If you’ve been reading my blog, first of all, let me say how much I appreciate you. I am very blessed that I’ve gotten so many comments, and learned so much from all of you, out there reading these words. Because I’d heard all kinds of horror stories about people blogging for YEARS and never getting one. Single. Comment. I’ve been lucky enough to have extremely engaged readers and comments on nearly every post.
Now that I’ve written 100 posts, here’s some stuff I’ve learned. By the way, thanks for the inspiration to Randy Clark and his What We’ve Learned From 300 Posts.
Use Beautiful Images
Images are one of the most important aspects of a blog. Some people, I’m convinced, don’t read at all, but skim the headings and look at the pretty pictures. So I make an effort to use Flickr’s Creative Commons or my own photos whenever possible. Maybe in the future, blogs won’t even have words, just images. When I began, I stuck to the formula of two photos per post, but now sometimes use more.
Mistakes Were Made
I once made the mistake of using someone’s photo and got a “takedown notice.” Since then, I make sure to check in Creative Commons by using the Advanced Search and only using those available for commercial use so that doesn’t happen again! Wow. That was embarrassing.
Secret Killer Aliens from Outer Space!
Headlines matter. A lot. And stacking the important (read: SEO-centric) words towards the beginning of the headline is important. For instance, rather than saying “Most Important Hashtags on Twitter,” say “Twitter: Important Hashtags.” And shorter is better on headlines, too, for ranking. Not that every headline has to follow a formula, but it’s something I’m more aware of now. I learned about the SEO-centric headlines from friend Pam Aungst Marketing.
Going to WordCamp provides inspiration and inspiration is the juice that keeps your blogging engine fueled. So I highly recommend finding a WordCamp and attending. I’ve gone to both WordCamp Orange County and WordCamp San Francisco (the mother ship!). And each time have made numerous new friends, as well as meeting online friends like Peter Woolvett and Ruby Rusine!
My Secret Weapon
Yes, I have an editor friend. See? There she is behind that tree. She promised me I could take her picture–and she didn’t really lie. She is a real person, and she has helped me when I’ve painted myself into a grammatical corner many times. She doesn’t help me with every single post, but you can definitely tell when she does help. Because those posts make a whole lot more sense (and also contain more references to clowns)! Also: subject-verb agreement For The Win!
Don’t Worry That You Won’t Have Topics
I’m convinced that writing has helped me with my listening skills. Now I’m always listening for the question that someone might have. Many posts are inspired by my followers or fans. And I’ve been surprised at how many friends I’ve made among other bloggers, too. It’s a little community.
Blogging has helped me to go to cool places in my own imagination.

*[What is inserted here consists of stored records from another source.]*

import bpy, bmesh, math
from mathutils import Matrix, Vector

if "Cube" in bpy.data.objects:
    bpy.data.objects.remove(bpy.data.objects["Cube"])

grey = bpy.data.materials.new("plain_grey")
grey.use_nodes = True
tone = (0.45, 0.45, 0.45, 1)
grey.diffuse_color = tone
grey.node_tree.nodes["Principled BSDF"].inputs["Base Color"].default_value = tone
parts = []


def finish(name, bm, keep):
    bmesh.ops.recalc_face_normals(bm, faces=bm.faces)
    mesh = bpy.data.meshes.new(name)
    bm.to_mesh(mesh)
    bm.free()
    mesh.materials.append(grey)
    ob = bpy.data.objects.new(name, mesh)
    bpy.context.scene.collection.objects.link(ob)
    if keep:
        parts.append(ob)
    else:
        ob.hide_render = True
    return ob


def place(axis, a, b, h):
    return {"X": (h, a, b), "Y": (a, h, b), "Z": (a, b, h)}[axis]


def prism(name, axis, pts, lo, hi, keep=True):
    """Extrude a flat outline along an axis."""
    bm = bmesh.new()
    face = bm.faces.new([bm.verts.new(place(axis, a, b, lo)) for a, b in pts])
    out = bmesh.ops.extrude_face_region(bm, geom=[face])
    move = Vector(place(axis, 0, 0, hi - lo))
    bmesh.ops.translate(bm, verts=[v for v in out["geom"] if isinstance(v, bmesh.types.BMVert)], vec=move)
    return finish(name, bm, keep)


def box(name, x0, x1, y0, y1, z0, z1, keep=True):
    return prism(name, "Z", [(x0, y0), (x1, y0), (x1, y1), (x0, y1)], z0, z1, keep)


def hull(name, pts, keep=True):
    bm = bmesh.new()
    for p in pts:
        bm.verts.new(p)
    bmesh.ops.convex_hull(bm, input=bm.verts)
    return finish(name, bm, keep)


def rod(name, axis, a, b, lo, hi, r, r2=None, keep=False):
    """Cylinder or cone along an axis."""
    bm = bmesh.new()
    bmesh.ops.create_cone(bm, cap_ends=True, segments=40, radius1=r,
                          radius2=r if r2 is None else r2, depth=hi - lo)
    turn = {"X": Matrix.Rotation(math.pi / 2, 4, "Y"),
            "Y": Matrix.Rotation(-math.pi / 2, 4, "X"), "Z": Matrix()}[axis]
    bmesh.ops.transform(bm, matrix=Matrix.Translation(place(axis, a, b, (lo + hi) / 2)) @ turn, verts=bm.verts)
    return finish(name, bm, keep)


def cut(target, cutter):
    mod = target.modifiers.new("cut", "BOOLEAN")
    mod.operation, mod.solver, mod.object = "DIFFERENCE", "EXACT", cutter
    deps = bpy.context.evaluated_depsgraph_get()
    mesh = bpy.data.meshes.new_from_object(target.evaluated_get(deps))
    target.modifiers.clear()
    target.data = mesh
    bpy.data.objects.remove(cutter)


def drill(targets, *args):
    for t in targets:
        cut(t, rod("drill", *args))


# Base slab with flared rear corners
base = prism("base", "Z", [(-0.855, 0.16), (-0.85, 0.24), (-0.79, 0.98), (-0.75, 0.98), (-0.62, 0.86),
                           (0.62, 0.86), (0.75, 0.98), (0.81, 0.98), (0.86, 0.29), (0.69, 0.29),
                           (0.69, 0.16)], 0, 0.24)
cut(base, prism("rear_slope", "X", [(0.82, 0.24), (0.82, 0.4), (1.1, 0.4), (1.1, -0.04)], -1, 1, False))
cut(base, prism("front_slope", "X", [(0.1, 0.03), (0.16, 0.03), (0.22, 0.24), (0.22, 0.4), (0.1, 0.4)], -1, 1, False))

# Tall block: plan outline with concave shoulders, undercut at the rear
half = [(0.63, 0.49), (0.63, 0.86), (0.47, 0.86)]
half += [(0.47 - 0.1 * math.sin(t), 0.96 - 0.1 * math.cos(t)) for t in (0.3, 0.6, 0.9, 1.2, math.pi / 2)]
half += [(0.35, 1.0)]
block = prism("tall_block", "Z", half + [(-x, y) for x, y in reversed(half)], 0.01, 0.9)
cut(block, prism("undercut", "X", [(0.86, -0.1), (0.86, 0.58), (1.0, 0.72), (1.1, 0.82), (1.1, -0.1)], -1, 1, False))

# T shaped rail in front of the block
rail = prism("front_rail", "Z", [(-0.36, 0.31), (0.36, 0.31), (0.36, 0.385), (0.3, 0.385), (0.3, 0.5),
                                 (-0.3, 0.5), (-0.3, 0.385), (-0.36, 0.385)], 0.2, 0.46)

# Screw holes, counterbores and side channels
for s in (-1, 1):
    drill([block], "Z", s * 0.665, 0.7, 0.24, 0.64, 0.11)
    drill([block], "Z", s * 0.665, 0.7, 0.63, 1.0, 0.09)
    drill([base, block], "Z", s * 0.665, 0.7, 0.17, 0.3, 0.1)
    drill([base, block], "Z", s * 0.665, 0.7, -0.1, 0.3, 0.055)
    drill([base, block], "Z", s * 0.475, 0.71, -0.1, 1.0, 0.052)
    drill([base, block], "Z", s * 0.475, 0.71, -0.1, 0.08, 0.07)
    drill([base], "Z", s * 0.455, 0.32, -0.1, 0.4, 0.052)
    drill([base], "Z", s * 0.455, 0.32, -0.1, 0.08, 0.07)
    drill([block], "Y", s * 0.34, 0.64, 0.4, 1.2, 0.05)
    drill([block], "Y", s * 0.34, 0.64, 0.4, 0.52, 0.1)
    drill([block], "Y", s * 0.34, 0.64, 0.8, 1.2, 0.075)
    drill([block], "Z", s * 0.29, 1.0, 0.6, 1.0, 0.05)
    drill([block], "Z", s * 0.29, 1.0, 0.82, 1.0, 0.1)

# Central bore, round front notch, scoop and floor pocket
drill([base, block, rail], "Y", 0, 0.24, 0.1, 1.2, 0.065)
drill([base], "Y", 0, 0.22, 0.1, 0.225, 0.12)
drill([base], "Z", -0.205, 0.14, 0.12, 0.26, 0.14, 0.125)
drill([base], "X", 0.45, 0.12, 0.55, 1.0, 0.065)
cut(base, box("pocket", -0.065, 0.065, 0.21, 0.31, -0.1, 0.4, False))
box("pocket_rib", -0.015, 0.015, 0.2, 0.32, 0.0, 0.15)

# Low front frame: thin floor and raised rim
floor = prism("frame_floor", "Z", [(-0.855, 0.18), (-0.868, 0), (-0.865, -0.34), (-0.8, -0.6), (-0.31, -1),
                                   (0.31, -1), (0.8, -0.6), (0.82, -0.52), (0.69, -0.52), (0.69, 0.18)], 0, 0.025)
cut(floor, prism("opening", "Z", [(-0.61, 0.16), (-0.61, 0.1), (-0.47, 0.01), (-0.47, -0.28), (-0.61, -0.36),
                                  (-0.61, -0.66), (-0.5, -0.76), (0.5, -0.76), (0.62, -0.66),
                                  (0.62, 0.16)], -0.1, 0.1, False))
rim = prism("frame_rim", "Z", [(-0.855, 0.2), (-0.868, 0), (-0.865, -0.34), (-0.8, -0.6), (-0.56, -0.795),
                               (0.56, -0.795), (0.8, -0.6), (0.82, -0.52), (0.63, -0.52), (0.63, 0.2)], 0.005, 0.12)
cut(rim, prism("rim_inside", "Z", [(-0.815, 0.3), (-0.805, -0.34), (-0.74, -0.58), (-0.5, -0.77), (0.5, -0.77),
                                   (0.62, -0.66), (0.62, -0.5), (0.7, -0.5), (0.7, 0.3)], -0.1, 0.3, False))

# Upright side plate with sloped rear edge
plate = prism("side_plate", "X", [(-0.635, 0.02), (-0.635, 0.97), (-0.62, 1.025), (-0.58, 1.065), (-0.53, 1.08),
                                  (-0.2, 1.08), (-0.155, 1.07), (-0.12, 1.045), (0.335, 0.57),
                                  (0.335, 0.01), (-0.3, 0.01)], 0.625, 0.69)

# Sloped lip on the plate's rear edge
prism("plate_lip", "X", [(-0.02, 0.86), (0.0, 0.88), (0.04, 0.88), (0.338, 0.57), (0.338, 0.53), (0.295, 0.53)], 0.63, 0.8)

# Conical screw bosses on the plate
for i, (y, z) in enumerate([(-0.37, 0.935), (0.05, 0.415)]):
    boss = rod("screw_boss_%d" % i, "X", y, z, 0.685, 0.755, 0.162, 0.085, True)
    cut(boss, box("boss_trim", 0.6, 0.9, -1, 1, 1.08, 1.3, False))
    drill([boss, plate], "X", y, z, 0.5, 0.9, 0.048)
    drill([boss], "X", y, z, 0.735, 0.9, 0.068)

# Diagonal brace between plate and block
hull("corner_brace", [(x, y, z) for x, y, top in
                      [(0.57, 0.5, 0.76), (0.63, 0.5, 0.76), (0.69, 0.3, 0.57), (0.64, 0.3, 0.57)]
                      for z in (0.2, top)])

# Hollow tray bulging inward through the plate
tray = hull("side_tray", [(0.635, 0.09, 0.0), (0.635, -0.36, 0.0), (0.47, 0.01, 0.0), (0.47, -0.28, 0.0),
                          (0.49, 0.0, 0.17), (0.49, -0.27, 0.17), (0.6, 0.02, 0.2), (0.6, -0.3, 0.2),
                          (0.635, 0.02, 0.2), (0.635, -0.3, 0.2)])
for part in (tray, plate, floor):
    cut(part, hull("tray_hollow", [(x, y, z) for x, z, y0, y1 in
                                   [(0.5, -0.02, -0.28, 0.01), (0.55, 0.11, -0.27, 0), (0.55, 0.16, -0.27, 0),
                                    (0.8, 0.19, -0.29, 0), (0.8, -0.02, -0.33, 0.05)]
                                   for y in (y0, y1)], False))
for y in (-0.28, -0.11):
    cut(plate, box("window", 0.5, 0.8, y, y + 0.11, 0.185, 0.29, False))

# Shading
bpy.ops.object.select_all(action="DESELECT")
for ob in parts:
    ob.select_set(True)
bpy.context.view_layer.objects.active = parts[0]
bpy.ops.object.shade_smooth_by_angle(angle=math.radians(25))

I very often start writing and don’t know where a post is going. Some of my favorite posts have come out of times when I really didn’t feel like writing, but forced myself. What do you get out of blogging? Do you have a secret friend who encourages you to write about clowns?